She has a solid classical dance background that influenced her approach to aerial disciplines.


Pole House Torino is the place where Valentina and her colleagues’ creativity take shape. The loft has an NYC feel, hosts various kind of courses and it was a great location both for space and lighting.


This project has given me the opportunity to try a different kind of shots and to experiment with framing. In particular, I did more handheld shots than usual and a lot of shots from below.


I edited ‘A Day With a Pole Dancer’ with Final Cut Pro X and the ‘Keyword collection’ feature has given a big help to organize footage.
I organized footage by the ‘moments’ I narrated in the mini-doc: warm-up, music choice, combos filmed from different angles and the classic keywords I always use like “music”, “B-Roll close”, “Audio Interview” and so on.


At first, I edited the interview part and then I started editing the rest of the mini-doc.
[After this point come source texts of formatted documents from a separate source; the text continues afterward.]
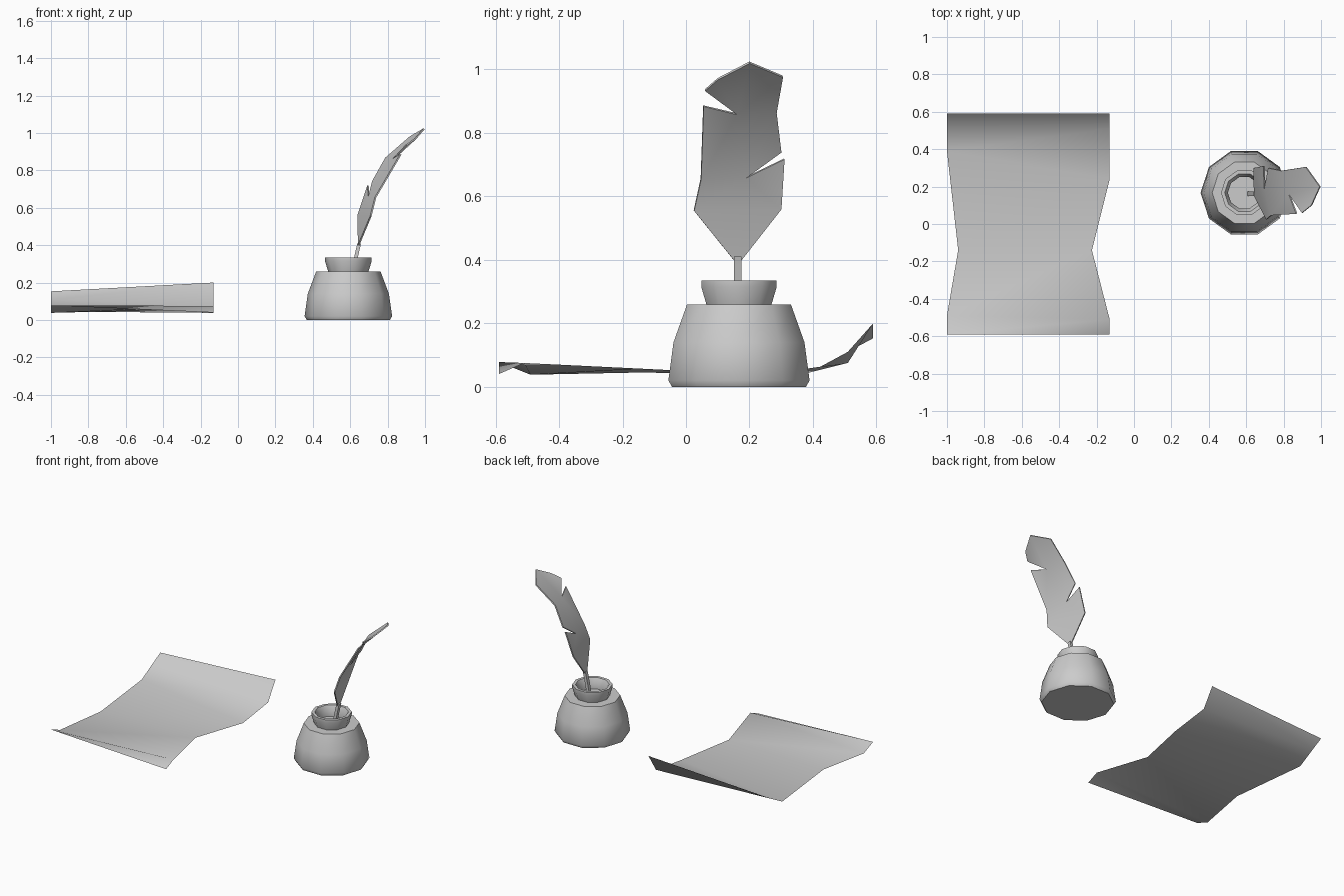
import bpy, math

if "Cube" in bpy.data.objects:
    bpy.data.objects.remove(bpy.data.objects["Cube"])


def make(name, verts, faces, angle=40, thick=0):
    me = bpy.data.meshes.new(name)
    me.from_pydata(verts, [], faces)
    ob = bpy.data.objects.new(name, me)
    bpy.context.collection.objects.link(ob)
    bpy.ops.object.select_all(action='DESELECT')
    bpy.context.view_layer.objects.active = ob
    ob.select_set(True)
    if thick:
        mod = ob.modifiers.new("thickness", 'SOLIDIFY')
        mod.thickness = thick
        mod.offset = 0
        bpy.ops.object.modifier_apply(modifier=mod.name)
    bpy.ops.object.shade_smooth_by_angle(angle=math.radians(angle))
    return ob


def lathe(name, profile, center, n=10):
    # Revolve (radius, z) points, capping both ends
    verts = [(center[0] + r * math.cos(2 * math.pi * i / n),
              center[1] + r * math.sin(2 * math.pi * i / n), z)
             for r, z in profile for i in range(n)]
    faces = [(j * n + i, j * n + (i + 1) % n, (j + 1) * n + (i + 1) % n, (j + 1) * n + i)
             for j in range(len(profile) - 1) for i in range(n)]
    last = (len(profile) - 1) * n
    faces += [tuple(reversed(range(n))), tuple(range(last, last + n))]
    return make(name, verts, faces)


# Ten-sided ink pot with a flared neck and hollow mouth
lathe("ink_pot", [(.222, 0), (.234, .02), (.217, .14), (.172, .26), (.108, .26),
                  (.125, .315), (.125, .335), (.105, .335), (.088, .30), (.088, .265)],
      (.59, .167))

# Quill shaft: square section, leaning into the mouth
path = [(.605, .20), (.632, .34), (.648, .41)]
verts = [(x + sx * .01, .163 + sy * .012, z) for x, z in path
         for sx, sy in ((-1, -1), (1, -1), (1, 1), (-1, 1))]
faces = [(4 * j + i, 4 * j + (i + 1) % 4, 4 * j + 4 + (i + 1) % 4, 4 * j + 4 + i)
         for j in range(2) for i in range(4)] + [(3, 2, 1, 0), (8, 9, 10, 11)]
make("quill_shaft", verts, faces)

# Feather vane: notched, twisted and curved outline
vane = {
    'A1': (.645, .15, .4), 'A2': (.645, .175, .4),
    'L1': (.71, .025, .555), 'L2': (.735, .047, .655), 'L3': (.87, .055, .885),
    'NL': (.83, .16, .86), 'L4': (.90, .06, .935), 'L5': (.95, .10, .97),
    'T': (.995, .20, 1.022), 'R5': (.92, .305, .978), 'R4': (.79, .285, .865),
    'R3': (.72, .30, .74), 'NR': (.70, .19, .66), 'R2': (.695, .31, .718),
    'R1': (.642, .30, .56)}
keys = list(vane)
panels = ["A1 A2 R1 L1", "L1 R1 NR L2", "NR R1 R2", "L2 NR NL L3",
          "NR R3 R4 NL", "NL T L5 L4", "NL R4 R5 T"]
make("quill_feather", list(vane.values()),
     [tuple(keys.index(k) for k in p.split()) for p in panels], thick=.008)

# Curled parchment sheet: left and right edges from front to back
left = [(-1, -.59, .078), (-1, -.49, .038), (-.94, -.14, .045),
        (-1, .39, .045), (-1, .51, .11), (-1, .59, .153)]
right = [(-.13, -.59, .04), (-.13, -.51, .075), (-.225, -.14, .057),
         (-.13, .24, .038), (-.13, .51, .075), (-.13, .59, .2)]
n = len(left)
faces = [(0, n, n + 1), (0, n + 1, 1)]
faces += [(i, n + i, n + i + 1, i + 1) for i in range(1, n - 1)]
make("parchment", left + right, faces, angle=60)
The most challenging part has been cutting the combos in a right way because i’m not a pole dance expert, so a wrong trick could be awesome at my eyes, but with the help of Valentina, I was able to find out the correct moves.


Since I started thinking about this project, I immediately realized that there was a black and white mood, so the decision to use Filmconvert to color grade the mini-doc has been a natural consequence.
After balancing footage color with Colorista, I started grading with Filmconvert combining in particular two film emulations: IL D400 (based on Ilford Delta 400 color negative) and KD TMx 100 (based on Kodak Professional T-Max), the latter with a film color parameter at 50% instead of 100% and no grain.


About one year ago I watched a mini-doc about the filmmaker Philip Bloom (probably my biggest influence in filmmaking) and he says that he likes to work on projects that could be a challenge for him and that’s the spirit I approached ‘A Day With a Pole Dancer’: measure myself with something totally unknown to learn something new both in technique and storytelling.

Here’s the link if you want to vote me at My Rode Reel 2017 competition https://www.rode.com/myrodereel/watch/entry/3266

And here’s the link on Vimeo if you prefer only to watch the mini-doc



Michelangelo Torres

Filmmaker, colorist, and motion graphic designer with a keen interest in short documentaries and brand films. My works at www.michelangelotorres.net